The CFPB alleges that Cloud and Mr. Rosen violated the Telemarketing Sale Rule (TSR) and the Consumer Financial Protection Act of 2010 (CFPA) by providing substantial assistance, including training, materials, and software to credit-repair companies that use telemarketing to reach consumers and charge unlawful advance fees.
Notably, most of the allegations from the CFPB’s complaint came from publicly available resources: Cloud’s website, Mr. Rosen’s podcast, and a Facebook page on which Mr. Rosen provides advice and frequently comments. If the allegations are true, the CFPB’s complaint indicates Cloud is no typical software company, nor is Mr. Rosen a typical software company owner. Instead, the allegations suggest that Cloud and Mr. Rosen actively trained and encouraged their clients to violate consumer protection laws.
It’s not too far of a stretch to think the CFPB will use this approach in other areas, including ones that could affect your operations. If you want to mitigate this new, potential risk, here are three areas you should consider when reviewing this case:
1. Evaluate your Vendor Relationships
While the CFPB hasn’t pursued the credit repair companies who used Credit Repair Cloud in this case, it certainly wouldn’t be surprising if they do. You should evaluate your vendor relationships, including your service agreements and how exactly you use your vendors. Are you (or is anyone in your organization) taking advice from them? You employ vendors because they are ostensibly experts in their field, and they often have experience working in the world of a third party debt collector, which you value. But are you analyzing their advice, and consulting internally (or with general counsel)?
2. Don't Forget to Vet Social Media
Many of the allegations in this case are derived from publicly available sources, like the company’s website and social media, as well as a podcast hosted by the owner.
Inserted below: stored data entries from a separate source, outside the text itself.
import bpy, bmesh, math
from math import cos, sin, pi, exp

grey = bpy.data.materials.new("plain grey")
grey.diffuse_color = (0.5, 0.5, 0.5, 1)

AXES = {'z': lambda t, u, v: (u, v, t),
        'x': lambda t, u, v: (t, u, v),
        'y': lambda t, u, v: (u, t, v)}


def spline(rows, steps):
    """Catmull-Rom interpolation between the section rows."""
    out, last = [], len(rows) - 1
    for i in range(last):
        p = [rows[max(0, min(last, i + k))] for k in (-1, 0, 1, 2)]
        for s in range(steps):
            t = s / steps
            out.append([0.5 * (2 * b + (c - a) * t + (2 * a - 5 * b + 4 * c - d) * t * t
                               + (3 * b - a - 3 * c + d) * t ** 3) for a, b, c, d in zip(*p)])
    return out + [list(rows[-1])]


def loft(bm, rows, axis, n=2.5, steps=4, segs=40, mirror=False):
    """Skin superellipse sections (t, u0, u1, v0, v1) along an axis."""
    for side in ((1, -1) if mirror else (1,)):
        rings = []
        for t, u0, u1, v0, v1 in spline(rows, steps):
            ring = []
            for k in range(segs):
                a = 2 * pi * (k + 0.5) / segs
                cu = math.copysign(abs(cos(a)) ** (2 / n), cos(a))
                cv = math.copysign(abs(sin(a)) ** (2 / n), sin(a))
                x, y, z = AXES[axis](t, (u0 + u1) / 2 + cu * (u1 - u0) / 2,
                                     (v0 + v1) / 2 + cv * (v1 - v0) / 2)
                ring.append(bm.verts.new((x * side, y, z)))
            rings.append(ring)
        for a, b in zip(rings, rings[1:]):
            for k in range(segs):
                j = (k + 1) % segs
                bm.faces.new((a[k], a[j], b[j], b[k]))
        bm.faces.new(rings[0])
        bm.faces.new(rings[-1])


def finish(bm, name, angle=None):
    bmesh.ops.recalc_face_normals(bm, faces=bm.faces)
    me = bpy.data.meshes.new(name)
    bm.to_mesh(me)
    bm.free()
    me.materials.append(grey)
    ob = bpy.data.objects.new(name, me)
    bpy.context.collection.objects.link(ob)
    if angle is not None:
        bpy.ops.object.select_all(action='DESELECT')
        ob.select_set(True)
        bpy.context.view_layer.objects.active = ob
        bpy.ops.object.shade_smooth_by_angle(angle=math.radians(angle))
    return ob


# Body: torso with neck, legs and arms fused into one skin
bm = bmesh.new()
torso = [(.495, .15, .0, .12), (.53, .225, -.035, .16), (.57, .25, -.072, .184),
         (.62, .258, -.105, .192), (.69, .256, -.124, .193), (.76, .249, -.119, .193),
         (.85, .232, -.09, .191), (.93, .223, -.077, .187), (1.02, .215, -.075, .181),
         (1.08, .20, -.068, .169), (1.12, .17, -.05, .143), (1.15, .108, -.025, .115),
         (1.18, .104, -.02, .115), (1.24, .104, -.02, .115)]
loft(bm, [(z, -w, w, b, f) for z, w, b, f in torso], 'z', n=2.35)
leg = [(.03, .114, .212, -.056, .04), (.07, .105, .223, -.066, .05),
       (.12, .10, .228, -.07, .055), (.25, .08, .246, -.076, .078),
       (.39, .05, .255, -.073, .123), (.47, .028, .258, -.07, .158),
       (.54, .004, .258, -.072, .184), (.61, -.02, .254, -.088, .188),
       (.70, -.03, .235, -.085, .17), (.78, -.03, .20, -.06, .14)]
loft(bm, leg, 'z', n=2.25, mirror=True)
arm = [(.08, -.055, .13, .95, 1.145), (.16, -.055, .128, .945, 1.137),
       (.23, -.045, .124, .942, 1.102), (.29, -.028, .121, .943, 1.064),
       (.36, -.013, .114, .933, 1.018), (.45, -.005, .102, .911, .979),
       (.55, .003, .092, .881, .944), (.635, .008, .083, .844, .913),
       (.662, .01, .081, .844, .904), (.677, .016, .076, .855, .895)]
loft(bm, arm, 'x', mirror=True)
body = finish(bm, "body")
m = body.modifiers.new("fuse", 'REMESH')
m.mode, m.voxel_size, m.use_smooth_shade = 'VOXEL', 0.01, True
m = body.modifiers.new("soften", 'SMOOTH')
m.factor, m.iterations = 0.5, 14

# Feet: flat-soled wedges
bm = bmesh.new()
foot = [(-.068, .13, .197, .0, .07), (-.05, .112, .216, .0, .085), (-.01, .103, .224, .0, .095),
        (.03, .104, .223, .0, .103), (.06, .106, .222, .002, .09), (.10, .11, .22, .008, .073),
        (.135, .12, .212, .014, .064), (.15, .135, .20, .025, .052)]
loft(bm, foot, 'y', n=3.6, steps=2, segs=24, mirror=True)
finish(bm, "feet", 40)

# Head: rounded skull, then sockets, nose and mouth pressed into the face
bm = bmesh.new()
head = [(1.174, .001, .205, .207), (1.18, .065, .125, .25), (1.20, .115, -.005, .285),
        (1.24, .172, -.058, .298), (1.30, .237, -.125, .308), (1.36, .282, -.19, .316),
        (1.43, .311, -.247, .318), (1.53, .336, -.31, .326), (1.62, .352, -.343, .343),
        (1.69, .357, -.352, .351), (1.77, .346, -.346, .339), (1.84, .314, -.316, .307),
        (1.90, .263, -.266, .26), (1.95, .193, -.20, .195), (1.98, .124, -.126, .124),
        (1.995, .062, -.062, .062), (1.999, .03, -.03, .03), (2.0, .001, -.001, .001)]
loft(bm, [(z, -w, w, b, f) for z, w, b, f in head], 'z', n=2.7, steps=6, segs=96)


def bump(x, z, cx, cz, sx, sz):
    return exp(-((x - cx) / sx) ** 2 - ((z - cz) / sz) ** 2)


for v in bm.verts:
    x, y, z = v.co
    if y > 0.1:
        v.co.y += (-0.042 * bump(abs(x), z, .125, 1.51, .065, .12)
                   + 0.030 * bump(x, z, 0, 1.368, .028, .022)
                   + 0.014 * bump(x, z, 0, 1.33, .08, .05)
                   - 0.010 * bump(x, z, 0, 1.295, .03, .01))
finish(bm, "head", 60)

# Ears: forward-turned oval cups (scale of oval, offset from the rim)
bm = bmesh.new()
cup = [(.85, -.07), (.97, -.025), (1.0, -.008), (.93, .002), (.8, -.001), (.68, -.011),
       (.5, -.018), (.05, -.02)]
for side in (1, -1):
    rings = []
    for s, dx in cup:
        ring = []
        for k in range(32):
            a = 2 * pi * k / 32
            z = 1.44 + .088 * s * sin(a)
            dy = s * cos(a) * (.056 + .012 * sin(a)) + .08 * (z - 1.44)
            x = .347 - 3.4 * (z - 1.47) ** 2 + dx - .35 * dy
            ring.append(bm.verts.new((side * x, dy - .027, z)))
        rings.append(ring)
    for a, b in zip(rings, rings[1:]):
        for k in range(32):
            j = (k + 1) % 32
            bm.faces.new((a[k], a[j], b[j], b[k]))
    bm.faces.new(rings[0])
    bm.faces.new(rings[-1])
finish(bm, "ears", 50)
Is this an area you review when you are looking to onboard a vendor? Until recently, there probably weren’t many looking at social media when vetting a vendor, but this lawsuit certainly suggests you should.
A little closer to home: some third party debt collectors are investing in a marketing department, including podcasts and social media posts. How closely are you monitoring the information you are releasing on social media? This information is publicly available, and while it might seem harmless to do some self promotion via LinkedIn or other social media platforms, it’s important to track and monitor the information you’re releasing to make sure it’s accurate and can’t be construed as misleading or harmful.
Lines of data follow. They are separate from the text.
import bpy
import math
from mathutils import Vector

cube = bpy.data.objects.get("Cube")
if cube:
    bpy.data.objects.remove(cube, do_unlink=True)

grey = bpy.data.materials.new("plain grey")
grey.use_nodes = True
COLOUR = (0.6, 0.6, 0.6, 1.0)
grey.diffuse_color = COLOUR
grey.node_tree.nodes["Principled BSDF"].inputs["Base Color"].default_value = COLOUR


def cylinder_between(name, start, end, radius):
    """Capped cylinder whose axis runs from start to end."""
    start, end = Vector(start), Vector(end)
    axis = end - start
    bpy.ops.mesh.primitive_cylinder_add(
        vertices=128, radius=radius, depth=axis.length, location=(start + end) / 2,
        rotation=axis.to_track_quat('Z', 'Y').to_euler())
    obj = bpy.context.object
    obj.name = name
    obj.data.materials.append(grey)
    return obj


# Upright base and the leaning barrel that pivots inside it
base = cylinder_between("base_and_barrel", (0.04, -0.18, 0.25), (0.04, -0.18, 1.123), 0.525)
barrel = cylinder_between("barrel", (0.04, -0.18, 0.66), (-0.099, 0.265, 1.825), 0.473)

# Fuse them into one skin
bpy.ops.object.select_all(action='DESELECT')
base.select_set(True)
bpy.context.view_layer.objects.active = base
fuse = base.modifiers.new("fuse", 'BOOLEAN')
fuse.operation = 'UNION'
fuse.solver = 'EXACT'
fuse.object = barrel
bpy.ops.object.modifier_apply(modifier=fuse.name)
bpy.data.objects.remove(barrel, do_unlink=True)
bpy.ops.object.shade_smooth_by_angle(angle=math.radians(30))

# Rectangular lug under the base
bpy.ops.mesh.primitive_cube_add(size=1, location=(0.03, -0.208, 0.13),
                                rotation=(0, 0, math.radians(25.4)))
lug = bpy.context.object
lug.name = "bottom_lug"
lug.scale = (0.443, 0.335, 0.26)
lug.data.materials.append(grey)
3. Prepare for Potential Vendor Relationship Fallout
Could the results of this lawsuit potentially further limit vendors’ willingness to work with third party debt collectors? Of course, this lawsuit targets a vendor working with credit repair companies, and alleges the software company itself actively trained and encouraged their clients to violate consumer protection laws. But, vendors are already difficult to find given the level of scrutiny and regulation that third party debt collectors face. If any of your technology vendors decide to prohibit relationships with debt collectors, do you have a plan B?
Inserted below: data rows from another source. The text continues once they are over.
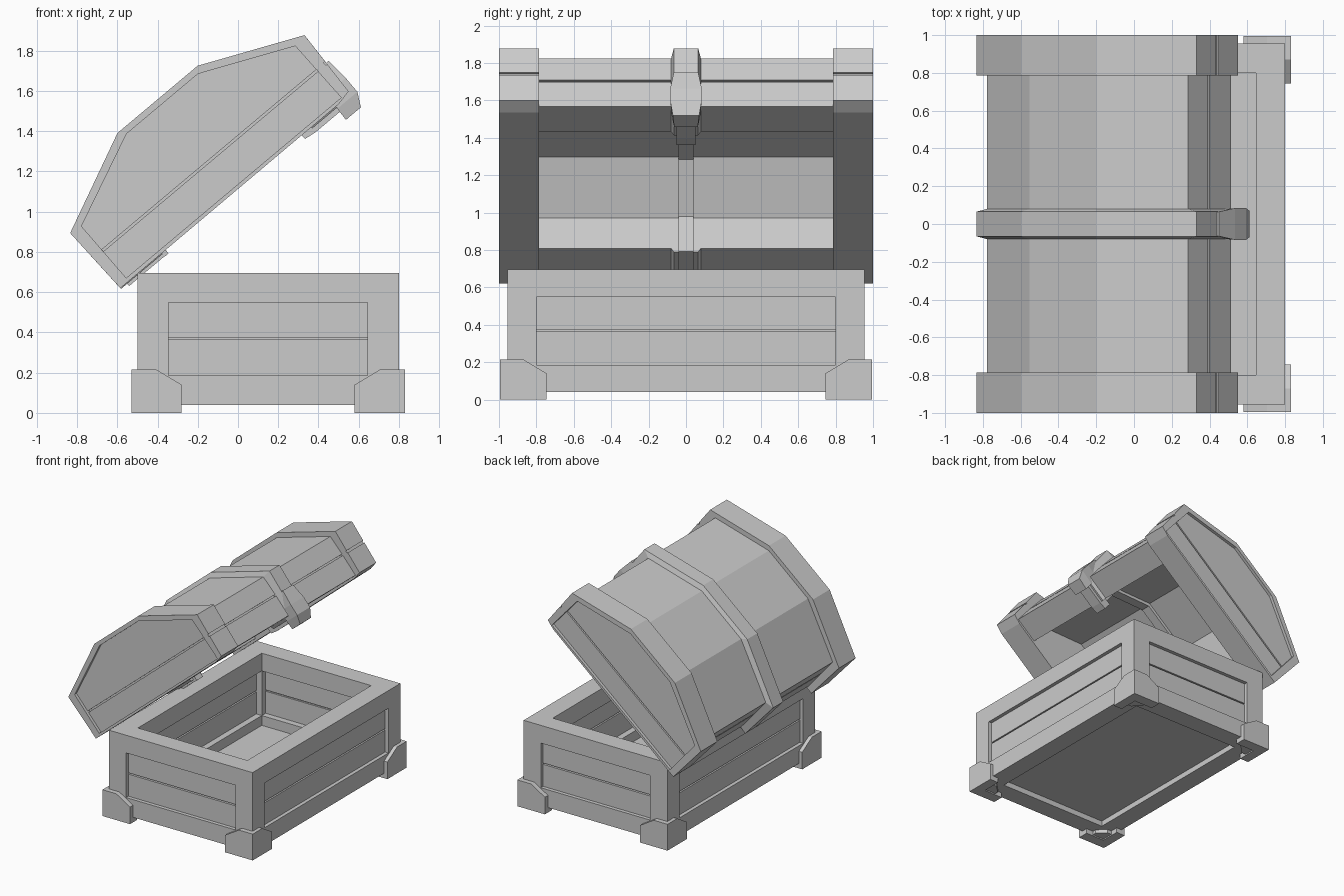
import bpy, bmesh
from math import radians
from mathutils import Matrix

if "Cube" in bpy.data.objects:
    bpy.data.objects.remove(bpy.data.objects["Cube"])

LID = Matrix.Translation((-0.585, 0, 0.62)) @ Matrix.Rotation(radians(-40), 4, 'Y')


def finish(name, bm, mat=None):
    bmesh.ops.recalc_face_normals(bm, faces=bm.faces)
    me = bpy.data.meshes.new(name)
    bm.to_mesh(me)
    bm.free()
    ob = bpy.data.objects.new(name, me)
    bpy.context.collection.objects.link(ob)
    if mat:
        ob.matrix_world = mat
    return ob


def loft(name, rings, mat=None):
    """Join closed rings of 3D points and close both ends."""
    bm = bmesh.new()
    vs = [[bm.verts.new(p) for p in r] for r in rings]
    n = len(vs[0])
    for a, b in zip(vs, vs[1:]):
        for i in range(n):
            j = (i + 1) % n
            bm.faces.new((a[i], a[j], b[j], b[i]))
    bm.faces.new(vs[0])
    bm.faces.new(vs[-1])
    return finish(name, bm, mat)


def at_y(pts, y):
    return [(u, y, v) for u, v in pts]


def prism(name, pts, y0, y1, mat=None):
    return loft(name, [at_y(pts, y0), at_y(pts, y1)], mat)


def box(name, x0, x1, y0, y1, z0, z1, mat=None):
    return prism(name, [(x0, z0), (x1, z0), (x1, z1), (x0, z1)], y0, y1, mat)


def cut(ob, *cutters):
    for c in cutters:
        m = ob.modifiers.new("cut", 'BOOLEAN')
        m.operation, m.solver, m.object = 'DIFFERENCE', 'EXACT', c
    dg = bpy.context.evaluated_depsgraph_get()
    me = bpy.data.meshes.new_from_object(ob.evaluated_get(dg))
    ob.modifiers.clear()
    ob.data = me
    for c in cutters:
        bpy.data.objects.remove(c)


# ---------- base: corner posts, rails, planked walls, floor ----------
X0, X1, Y, Z0, Z1, W = -0.5, 0.8, 0.955, 0.04, 0.695, 0.155
CX, HX = (X0 + X1) / 2, (X1 - X0) / 2
frame = box("base_frame", X0, X1, -Y, Y, Z0, Z1)
cut(frame,
    box("c1", X0 + W, X1 - W, -Y + W, Y - W, -1, 2),
    box("c2", X0 - 1, X1 + 1, -Y + W, Y - W, 0.185, 0.55),
    box("c3", X0 + W, X1 - W, -Y - 1, Y + 1, 0.185, 0.55))
planks = [(0.03, 0.105, 0.185, 0.365), (0.03, 0.105, 0.376, 0.55), (0.05, 0.09, 0.36, 0.38)]
for s in (-1, 1):
    for a, b, z0, z1 in planks:
        xs = sorted((CX + s * (HX - a), CX + s * (HX - b)))
        box("side_plank", *xs, -Y + W, Y - W, z0, z1)
        ys = sorted((s * (Y - a), s * (Y - b)))
        box("end_plank", X0 + W, X1 - W, *ys, z0, z1)
box("floor", X0 + W, X1 - W, -Y + W, Y - W, 0.085, 0.105)

# ---------- corner feet: two chamfered plates and a corner block ----------
plate = [(0, 0), (0.25, 0), (0.25, 0.14), (0.125, 0.215), (0, 0.215)]
for sx in (-1, 1):
    for sy in (-1, 1):
        fx, fy = CX + sx * 0.68, sy * 0.995
        loft("foot_end_plate", [[(fx - sx * a, fy - sy * t, z) for a, z in plate] for t in (0, 0.09)])
        loft("foot_side_plate", [[(fx - sx * t, fy - sy * a, z) for a, z in plate] for t in (0, 0.08)])
        corner = [(0.02, 0.02), (0.185, 0.02), (0.185, 0.12), (0.12, 0.185), (0.02, 0.185)]
        loft("foot_corner_block", [[(fx - sx * a, fy - sy * b, z) for a, b in corner] for z in (0.01, 0.06)])

# ---------- lid profiles (along the lid, up from its rim) ----------
outer = [(0, 0), (-0.015, 0.37), (0.485, 0.6), (1.005, 0.6), (1.51, 0.375), (1.498, 0.02), (1.42, 0.003)]
panel = [(0.055, 0.02), (0.05, 0.36), (0.517, 0.568), (0.98, 0.568), (1.44, 0.363), (1.45, 0.02)]
body = [(0.055, 0.02), (0.052, 0.194), (0.07, 0.194), (0.07, 0.206), (0.052, 0.206), (0.05, 0.36),
        (0.517, 0.568), (0.98, 0.568), (1.44, 0.363), (1.448, 0.206), (1.43, 0.206),
        (1.43, 0.194), (1.448, 0.194), (1.45, 0.02)]
inner = [(0.27, -0.3), (0.27, 0.23), (0.53, 0.44), (0.97, 0.44), (1.24, 0.23), (1.24, -0.3)]


def hollow():
    return prism("hollow", inner, -0.785, 0.785, LID)


# lid shell
shell = prism("lid_body", body, -0.8, 0.8, LID)
cut(shell, hollow())

# lid end caps with recessed, grooved panel
for s in (-1, 1):
    cap = prism("lid_end_band", outer, *sorted((s * 0.785, s * 1.0)), LID)
    cut(cap,
        prism("recess", panel, *sorted((s * 0.975, s * 1.1)), LID),
        box("groove", 0.053, 1.446, *sorted((s * 0.955, s * 1.1)), 0.194, 0.206, LID),
        box("notch", 1.495, 1.6, *sorted((s * 0.7, s * 1.1)), 0.192, 0.21, LID))

# centre strap, bevelled, wrapping round the shell
strap_out = [(0, -0.005), (-0.015, 0.37), (0.485, 0.6), (1.005, 0.6), (1.51, 0.375), (1.498, -0.005)]
strap = loft("lid_strap", [at_y(panel, -0.08), at_y(strap_out, -0.065),
                           at_y(strap_out, 0.065), at_y(panel, 0.08)], LID)
cut(strap, hollow())

# narrow strap lining the inside and underside
lining_out = [(u, max(v, -0.022)) for u, v in inner]
lining_in = [(0.295, -0.3), (0.295, 0.22), (0.54, 0.415), (0.96, 0.415), (1.215, 0.22), (1.215, -0.3)]
lining = prism("inner_strap", lining_out, -0.04, 0.04, LID)
cut(lining, prism("c", lining_in, -0.2, 0.2, LID))
box("rear_under_strap", 0.04, 0.27, -0.04, 0.04, -0.02, 0.05, LID)
prism("front_under_strap", [(1.18, -0.022), (1.24, -0.03), (1.42, -0.03), (1.42, 0.05), (1.18, 0.05)],
      -0.05, 0.05, LID)

# latch: faceted plate hanging over the front edge
sections = [  # height, half width, back, front
    (0.2, 0.065, 1.45, 1.52), (0.08, 0.084, 1.42, 1.53), (-0.01, 0.084, 1.40, 1.53),
    (-0.08, 0.07, 1.397, 1.494)]
loft("latch", [[(b, -w * 0.9, v), (f, -w, v), (f, w, v), (b, w * 0.9, v)]
               for v, w, b, f in sections], LID)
Erin Kerr is the Director of Content at insideARM; the chair of iA Strategy & Tech, a digital resource for collections strategy executives; and the Executive Director of the iA Innovation Council, a membership group for collections / receivables executives interested in solving major industry challenges through tech solutions and collaboration. She is a seasoned receivables management professional, with recent experience in digital strategy and a passion for crafting digital solutions for a better customer experience.